12V Relay power supply - Kit: $29
Fully assembled and tested : $39
With the purchase of a Line Stage : FREE!
Stepped Shunt Attenuator
Those of us who are using differential tube preamp circuits like the Raleigh Audio active output stages or Lynn Olson Raven-style preamps have had to use conventional audio potentiometers or their discrete resistor analogues, like the DACT or Goldpoint controls to provide control of volume. You can review the choices for volume control implementation in these types of preamp circuits below.
We prefer the implementation with one variable element per channel, the so-called "U" or balanced shunt attenuator. It is simpler and cheaper and has the significant virtue of causing no change in common mode rejection as different volume settings are used.

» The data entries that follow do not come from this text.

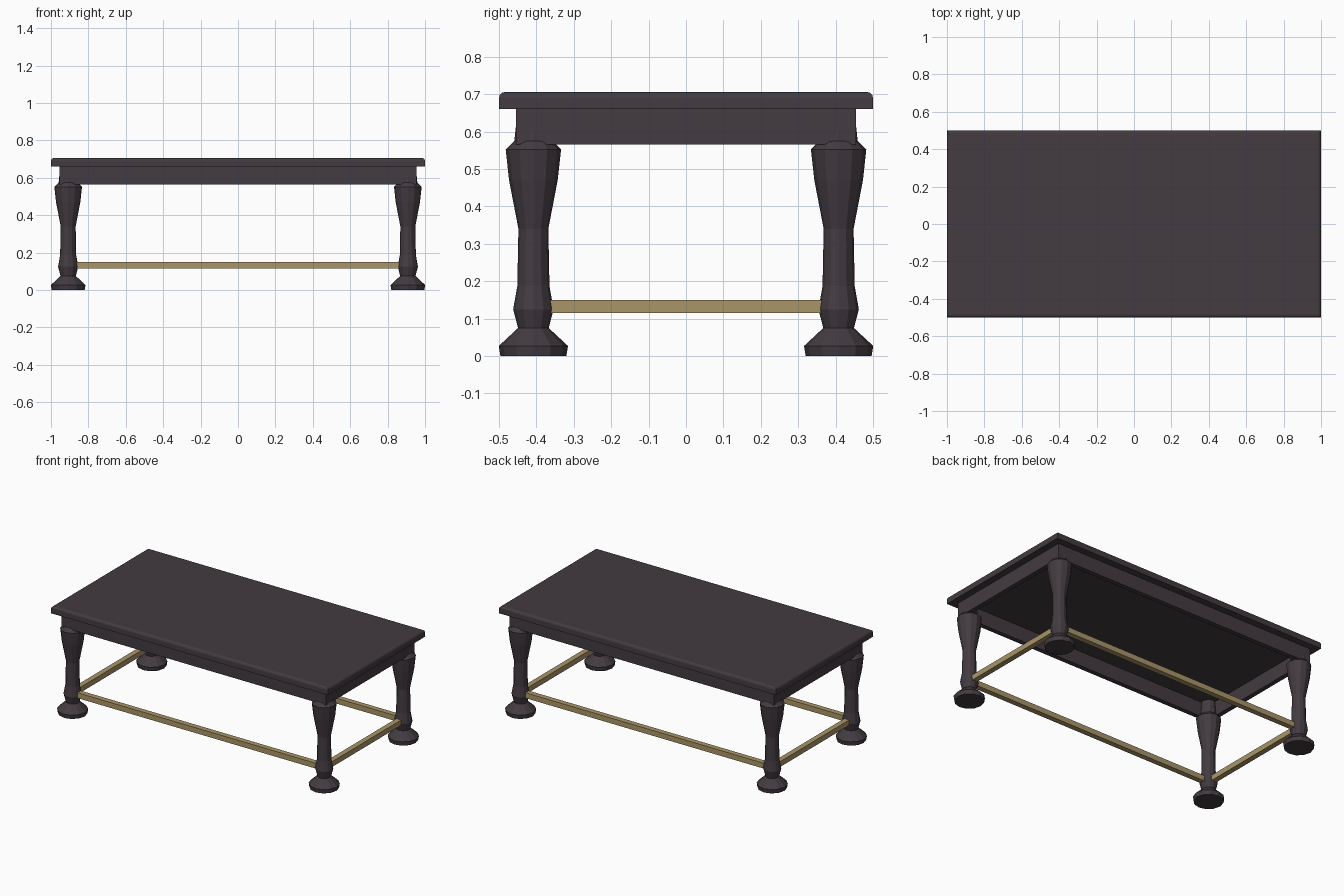
import bpy, bmesh
from math import pi, sin, cos

if "Cube" in bpy.data.objects:
    bpy.data.objects.remove(bpy.data.objects["Cube"])


def material(name, rgb):
    m = bpy.data.materials.new(name)
    m.diffuse_color = (*rgb, 1)
    m.use_nodes = True
    m.node_tree.nodes["Principled BSDF"].inputs["Base Color"].default_value = m.diffuse_color
    return m


dark = material("dark_wood", (0.056, 0.044, 0.053))
gold = material("pale_wood", (0.40, 0.30, 0.138))


def finish(name, bm, mat):
    bmesh.ops.recalc_face_normals(bm, faces=bm.faces)
    me = bpy.data.meshes.new(name)
    bm.to_mesh(me)
    bm.free()
    me.materials.append(mat)
    ob = bpy.data.objects.new(name, me)
    bpy.context.collection.objects.link(ob)
    return ob


def box_bm(lo, hi):
    bm = bmesh.new()
    bmesh.ops.create_cube(bm, size=1)
    for v in bm.verts:
        v.co = [(a + b) / 2 + c * (b - a) for a, b, c in zip(lo, hi, v.co)]
    return bm


# Table top with rounded upper edges
bm = box_bm((-1, -0.5, 0.66), (1, 0.5, 0.706))
rim = [e for e in bm.edges if all(v.co.z > 0.7 for v in e.verts)]
bmesh.ops.bevel(bm, geom=rim, offset=0.016, segments=3, profile=0.5, affect='EDGES')
finish("table_top", bm, dark)

# Apron: open rectangular frame under the top
AX, AY, T = 0.955, 0.455, 0.03
bm = bmesh.new()
rings = []
for inset, z in ((0, 0.565), (0, 0.662), (T, 0.662), (T, 0.565)):
    x, y = AX - inset, AY - inset
    rings.append([bm.verts.new((sx * x, sy * y, z))
                  for sx, sy in ((-1, -1), (1, -1), (1, 1), (-1, 1))])
for i in range(4):
    a, b = rings[i], rings[(i + 1) % 4]
    for j in range(4):
        k = (j + 1) % 4
        bm.faces.new((a[j], a[k], b[k], b[j]))
finish("apron", bm, dark)

# Turned legs: (radius, height) profile, low-poly
LX, LY, SIDES = 0.908, 0.408, 12
PROFILE = [(0.088, 0), (0.0925, 0.027), (0.041, 0.075), (0.054, 0.125),
           (0.043, 0.187), (0.040, 0.34), (0.065, 0.47), (0.074, 0.552),
           (0.051, 0.575), (0.044, 0.64), (0.044, 0.661)]


def leg(name, cx, cy):
    bm = bmesh.new()
    loops = [[bm.verts.new((cx + r * cos(2 * pi * i / SIDES),
                            cy + r * sin(2 * pi * i / SIDES), z))
              for i in range(SIDES)] for r, z in PROFILE]
    for a, b in zip(loops, loops[1:]):
        for i in range(SIDES):
            k = (i + 1) % SIDES
            bm.faces.new((a[i], a[k], b[k], b[i]))
    bm.faces.new(loops[0])
    bm.faces.new(loops[-1])
    finish(name, bm, dark)


for sy, fb in ((-1, "front"), (1, "back")):
    for sx, lr in ((-1, "left"), (1, "right")):
        leg(f"{fb}_{lr}_leg", sx * LX, sy * LY)

# Stretchers joining the legs
H = 0.0175
for s, fb, lr in ((-1, "front", "left"), (1, "back", "right")):
    finish(f"{fb}_stretcher", box_bm((-LX, s * LY - H, 0.115), (LX, s * LY + H, 0.15)), gold)
    finish(f"{lr}_stretcher", box_bm((s * LX - H, -LY, 0.115), (s * LX + H, LY, 0.15)), gold)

So what is special about our implementation of the "U" attenuator control? A standard audio potentiometer or discrete resistor analogue has a resistance profile (called a "law") that is configured for standard series attenuator use, not shunt attenuator use. You will probably have to trust us on this, but the math is not the same. Hence, when you use a smallish value of series resistance and a large value audio pot to make a shunt attenuator that won't cost you very much lost gain in the maximum volume position, you will get a control where most of the volume attenuation capability is in the first third of the rotation from zero volume to maximum volume. That's not really what you want, obviously. To fix this situation you can use a series resistor value that is approximately the same value as the pot and now the shunt attenuator performs more reasonably, so that attenuation is spread more evenly over the rotation of the pot, but you lose a fair amount of gain at maximum volume setting. (approximately 10dB in the case where the pot is the same value as the series resistors). Compromises, compromises.....
To avoid these compromises, we have designed the resistor values used for the stepped control to provide equal dB volume intervals (1.5dB) with 5K series resistors, which result in a reasonable 10K input impedance at minimum volume setting. Of course, any kind of volume profile can be implemented with discrete shunt resistors, however this one has proven to be useful for me for the 2 years I've lived with such a control (implemented in my case with a much bulkier (and slightly inferior sounding) array of Holco resistors). To be fair, there is a compromise inherent in these controls, too; that is price. Using Seiden 32NEG switches specially imported by us for this purpose, these are not inexpensive, but are reliable, sound excellent, and have a wonderful "feel". In my experience, no audio potentiometer provides the sound quality that these stepped attenuators do.
Note that you can also utilize these attenuators in single ended circuits with a single 10K series resistor per channel without any other changes.
We auditioned several candidate resistors for these attenuators and selected Vishay parts for their sonic properties. Surface mount resistors have the advantage of making a compact 23 step attenuator possible. The finished attenuator is little bigger than the Seiden switch that it is based on. The SM attenuator is not a kit; it is supplied with all of the SM resistors already soldered in place. Each attenuator is also supplied with 4 (2 for each channel) 4K99 Mills MRA-5 resistors for the series resistors, unless you have purchased the Combo Input Stage Kit, which already comes equipped with the appropriate series resistors..
We are also offering a kit of parts including the Seiden switch and PC boards that will accommodate standard through-hole leaded resistors (like Holco H4, Caddock MK-132, naked Vishay or Kiwame 1w resistors; Rikenohm or Allen Bradley 2w resistors are too large) so that you can use your favorite resistors and concoct your own shunt attenuation profile. Obviously these are considerably larger than the SM resistor-based attenuators.
23 step attenuator parts kit for your favorite standard through-hole resistors (includes switch, PC boards, and instructions, but no resistors) $129